::: PROVIDED ENTRIES

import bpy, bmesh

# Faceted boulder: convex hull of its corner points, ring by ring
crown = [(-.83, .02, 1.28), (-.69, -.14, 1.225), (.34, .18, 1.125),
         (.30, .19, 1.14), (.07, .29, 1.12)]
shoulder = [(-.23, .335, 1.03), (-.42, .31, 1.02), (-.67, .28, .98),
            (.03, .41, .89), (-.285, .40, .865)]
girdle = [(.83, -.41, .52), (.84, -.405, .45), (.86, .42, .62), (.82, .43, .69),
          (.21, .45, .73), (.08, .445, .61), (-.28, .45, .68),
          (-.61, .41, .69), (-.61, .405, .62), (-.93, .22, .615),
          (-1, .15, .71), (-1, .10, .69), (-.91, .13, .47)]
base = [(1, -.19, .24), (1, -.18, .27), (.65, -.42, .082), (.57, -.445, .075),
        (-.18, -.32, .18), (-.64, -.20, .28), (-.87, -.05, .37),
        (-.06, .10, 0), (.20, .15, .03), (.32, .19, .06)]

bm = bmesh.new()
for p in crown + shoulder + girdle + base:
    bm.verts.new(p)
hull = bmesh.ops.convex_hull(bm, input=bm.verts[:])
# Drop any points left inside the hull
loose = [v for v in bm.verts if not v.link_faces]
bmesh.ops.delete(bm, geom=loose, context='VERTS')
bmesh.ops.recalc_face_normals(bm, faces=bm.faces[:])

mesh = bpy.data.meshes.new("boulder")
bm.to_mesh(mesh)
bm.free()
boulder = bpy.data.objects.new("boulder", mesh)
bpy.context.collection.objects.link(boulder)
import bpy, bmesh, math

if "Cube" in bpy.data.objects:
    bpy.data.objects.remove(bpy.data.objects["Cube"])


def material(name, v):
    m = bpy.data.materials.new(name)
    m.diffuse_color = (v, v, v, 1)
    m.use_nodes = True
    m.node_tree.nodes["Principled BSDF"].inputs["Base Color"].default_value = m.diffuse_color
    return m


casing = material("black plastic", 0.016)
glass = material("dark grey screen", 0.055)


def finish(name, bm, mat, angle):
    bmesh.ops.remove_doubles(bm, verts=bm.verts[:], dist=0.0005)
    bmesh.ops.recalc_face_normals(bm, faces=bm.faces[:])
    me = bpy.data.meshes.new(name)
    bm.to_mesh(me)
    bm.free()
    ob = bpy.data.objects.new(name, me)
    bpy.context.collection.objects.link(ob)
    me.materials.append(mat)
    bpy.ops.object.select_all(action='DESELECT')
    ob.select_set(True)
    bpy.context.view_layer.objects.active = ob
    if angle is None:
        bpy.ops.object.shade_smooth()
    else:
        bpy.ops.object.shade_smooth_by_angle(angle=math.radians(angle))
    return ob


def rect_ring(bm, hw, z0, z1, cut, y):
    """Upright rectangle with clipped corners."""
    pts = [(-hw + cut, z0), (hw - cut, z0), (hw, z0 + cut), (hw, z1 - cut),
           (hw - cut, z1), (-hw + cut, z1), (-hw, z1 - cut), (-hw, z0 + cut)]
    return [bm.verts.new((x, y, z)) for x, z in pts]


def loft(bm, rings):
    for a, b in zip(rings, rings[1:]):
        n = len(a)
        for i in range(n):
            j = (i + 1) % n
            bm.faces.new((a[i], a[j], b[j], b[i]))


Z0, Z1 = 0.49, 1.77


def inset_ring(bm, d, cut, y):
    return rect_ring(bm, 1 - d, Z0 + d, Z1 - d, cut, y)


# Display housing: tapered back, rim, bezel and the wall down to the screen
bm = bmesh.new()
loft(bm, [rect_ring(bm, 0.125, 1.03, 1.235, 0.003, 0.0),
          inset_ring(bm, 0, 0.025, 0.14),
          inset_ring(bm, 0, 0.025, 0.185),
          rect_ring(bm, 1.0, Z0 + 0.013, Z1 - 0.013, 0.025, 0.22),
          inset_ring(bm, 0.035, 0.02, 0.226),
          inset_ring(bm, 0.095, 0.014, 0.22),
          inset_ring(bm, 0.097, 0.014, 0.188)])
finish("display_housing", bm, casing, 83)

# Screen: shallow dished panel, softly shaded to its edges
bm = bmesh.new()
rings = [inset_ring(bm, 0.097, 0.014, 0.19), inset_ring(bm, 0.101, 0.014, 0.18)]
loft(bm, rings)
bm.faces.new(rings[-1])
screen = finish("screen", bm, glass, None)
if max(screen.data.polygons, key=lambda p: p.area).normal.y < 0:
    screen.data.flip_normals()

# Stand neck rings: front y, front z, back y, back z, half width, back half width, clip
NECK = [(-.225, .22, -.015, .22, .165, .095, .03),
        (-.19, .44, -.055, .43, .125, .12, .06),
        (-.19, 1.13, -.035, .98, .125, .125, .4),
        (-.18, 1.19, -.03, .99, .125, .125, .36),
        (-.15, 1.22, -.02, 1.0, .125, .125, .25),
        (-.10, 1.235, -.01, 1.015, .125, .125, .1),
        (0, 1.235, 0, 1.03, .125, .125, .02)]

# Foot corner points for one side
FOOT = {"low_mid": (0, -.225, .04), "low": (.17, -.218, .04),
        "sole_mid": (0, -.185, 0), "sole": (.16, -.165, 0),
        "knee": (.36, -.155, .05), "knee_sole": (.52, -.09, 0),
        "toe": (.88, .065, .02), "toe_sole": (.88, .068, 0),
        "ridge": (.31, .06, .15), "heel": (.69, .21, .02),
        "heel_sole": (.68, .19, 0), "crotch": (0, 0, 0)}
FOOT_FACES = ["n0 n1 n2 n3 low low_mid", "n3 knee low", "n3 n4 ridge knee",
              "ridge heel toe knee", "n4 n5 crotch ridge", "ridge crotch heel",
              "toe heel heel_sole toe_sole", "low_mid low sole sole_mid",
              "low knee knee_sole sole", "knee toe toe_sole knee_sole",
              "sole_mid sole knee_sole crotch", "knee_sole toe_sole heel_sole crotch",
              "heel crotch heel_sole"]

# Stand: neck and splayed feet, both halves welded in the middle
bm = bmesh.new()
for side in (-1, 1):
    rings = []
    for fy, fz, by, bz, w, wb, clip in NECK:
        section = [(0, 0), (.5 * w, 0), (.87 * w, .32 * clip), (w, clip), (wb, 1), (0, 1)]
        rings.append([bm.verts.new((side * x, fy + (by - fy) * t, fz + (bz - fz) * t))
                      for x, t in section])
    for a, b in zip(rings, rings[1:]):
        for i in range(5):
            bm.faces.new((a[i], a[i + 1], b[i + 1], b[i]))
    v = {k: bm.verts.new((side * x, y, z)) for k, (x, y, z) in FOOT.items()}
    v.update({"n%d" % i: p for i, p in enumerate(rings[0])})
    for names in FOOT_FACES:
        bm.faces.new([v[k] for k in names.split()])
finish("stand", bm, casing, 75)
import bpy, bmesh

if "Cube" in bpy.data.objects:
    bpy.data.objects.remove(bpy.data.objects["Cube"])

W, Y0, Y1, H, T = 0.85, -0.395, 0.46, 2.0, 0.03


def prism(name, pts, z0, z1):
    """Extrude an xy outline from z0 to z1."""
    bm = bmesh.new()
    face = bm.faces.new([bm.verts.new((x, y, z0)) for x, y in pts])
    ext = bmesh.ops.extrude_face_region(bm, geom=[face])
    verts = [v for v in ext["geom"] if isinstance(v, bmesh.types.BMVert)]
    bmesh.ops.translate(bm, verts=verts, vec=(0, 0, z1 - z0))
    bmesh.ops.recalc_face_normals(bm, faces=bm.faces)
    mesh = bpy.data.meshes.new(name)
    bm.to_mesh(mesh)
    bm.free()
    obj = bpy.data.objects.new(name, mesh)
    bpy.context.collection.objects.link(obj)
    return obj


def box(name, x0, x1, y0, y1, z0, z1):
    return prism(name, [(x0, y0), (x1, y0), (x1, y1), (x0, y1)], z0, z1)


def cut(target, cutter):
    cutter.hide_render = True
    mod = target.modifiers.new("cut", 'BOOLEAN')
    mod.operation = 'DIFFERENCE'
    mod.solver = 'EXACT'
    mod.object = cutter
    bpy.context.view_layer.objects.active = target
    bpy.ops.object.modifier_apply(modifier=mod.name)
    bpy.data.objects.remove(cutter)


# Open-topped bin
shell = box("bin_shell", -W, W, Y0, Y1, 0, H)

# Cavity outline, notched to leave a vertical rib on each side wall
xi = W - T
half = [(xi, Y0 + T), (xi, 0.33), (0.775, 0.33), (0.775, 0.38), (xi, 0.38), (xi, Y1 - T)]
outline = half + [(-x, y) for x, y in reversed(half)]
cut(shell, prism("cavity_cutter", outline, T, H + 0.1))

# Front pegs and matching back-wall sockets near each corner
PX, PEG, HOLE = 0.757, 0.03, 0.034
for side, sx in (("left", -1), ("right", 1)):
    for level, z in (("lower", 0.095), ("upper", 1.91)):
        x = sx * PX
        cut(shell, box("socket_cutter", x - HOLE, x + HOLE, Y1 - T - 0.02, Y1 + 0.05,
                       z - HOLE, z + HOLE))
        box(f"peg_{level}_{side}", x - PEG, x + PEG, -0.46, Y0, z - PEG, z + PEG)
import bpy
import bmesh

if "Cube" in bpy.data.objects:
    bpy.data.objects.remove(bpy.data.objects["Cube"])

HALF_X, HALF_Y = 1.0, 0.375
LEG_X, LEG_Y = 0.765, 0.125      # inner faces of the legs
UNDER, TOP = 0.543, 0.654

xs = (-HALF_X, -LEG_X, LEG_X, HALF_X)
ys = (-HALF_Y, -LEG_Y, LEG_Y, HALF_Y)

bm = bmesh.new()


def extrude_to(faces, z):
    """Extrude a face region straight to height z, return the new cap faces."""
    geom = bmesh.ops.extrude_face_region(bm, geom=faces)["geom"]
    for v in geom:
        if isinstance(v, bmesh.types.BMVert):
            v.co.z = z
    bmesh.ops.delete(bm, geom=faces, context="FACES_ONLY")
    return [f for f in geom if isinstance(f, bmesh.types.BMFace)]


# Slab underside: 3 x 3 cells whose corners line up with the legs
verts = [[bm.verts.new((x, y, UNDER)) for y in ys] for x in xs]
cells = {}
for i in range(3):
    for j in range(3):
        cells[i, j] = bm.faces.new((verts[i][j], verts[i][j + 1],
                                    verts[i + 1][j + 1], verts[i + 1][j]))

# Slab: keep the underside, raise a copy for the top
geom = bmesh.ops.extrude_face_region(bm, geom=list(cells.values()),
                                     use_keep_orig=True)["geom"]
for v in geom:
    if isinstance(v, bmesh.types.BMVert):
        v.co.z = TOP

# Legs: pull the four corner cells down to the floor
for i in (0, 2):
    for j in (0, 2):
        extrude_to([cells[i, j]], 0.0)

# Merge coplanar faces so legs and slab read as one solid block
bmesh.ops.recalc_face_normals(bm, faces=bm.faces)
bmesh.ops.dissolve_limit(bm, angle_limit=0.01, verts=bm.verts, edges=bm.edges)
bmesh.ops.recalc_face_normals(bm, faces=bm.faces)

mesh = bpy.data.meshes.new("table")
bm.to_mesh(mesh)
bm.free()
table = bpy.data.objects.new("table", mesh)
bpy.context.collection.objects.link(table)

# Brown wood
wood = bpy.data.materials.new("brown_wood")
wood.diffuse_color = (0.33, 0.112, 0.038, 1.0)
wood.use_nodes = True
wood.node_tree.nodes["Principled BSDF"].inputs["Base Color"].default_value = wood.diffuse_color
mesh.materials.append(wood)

::::::

*THE TASK*. All lines that contain the word "True" must be copied from the records above.

*ANSWER AREA*.
    m.use_nodes = True
    ob.select_set(True)
    cutter.hide_render = True
                                     use_keep_orig=True)["geom"]
wood.use_nodes = True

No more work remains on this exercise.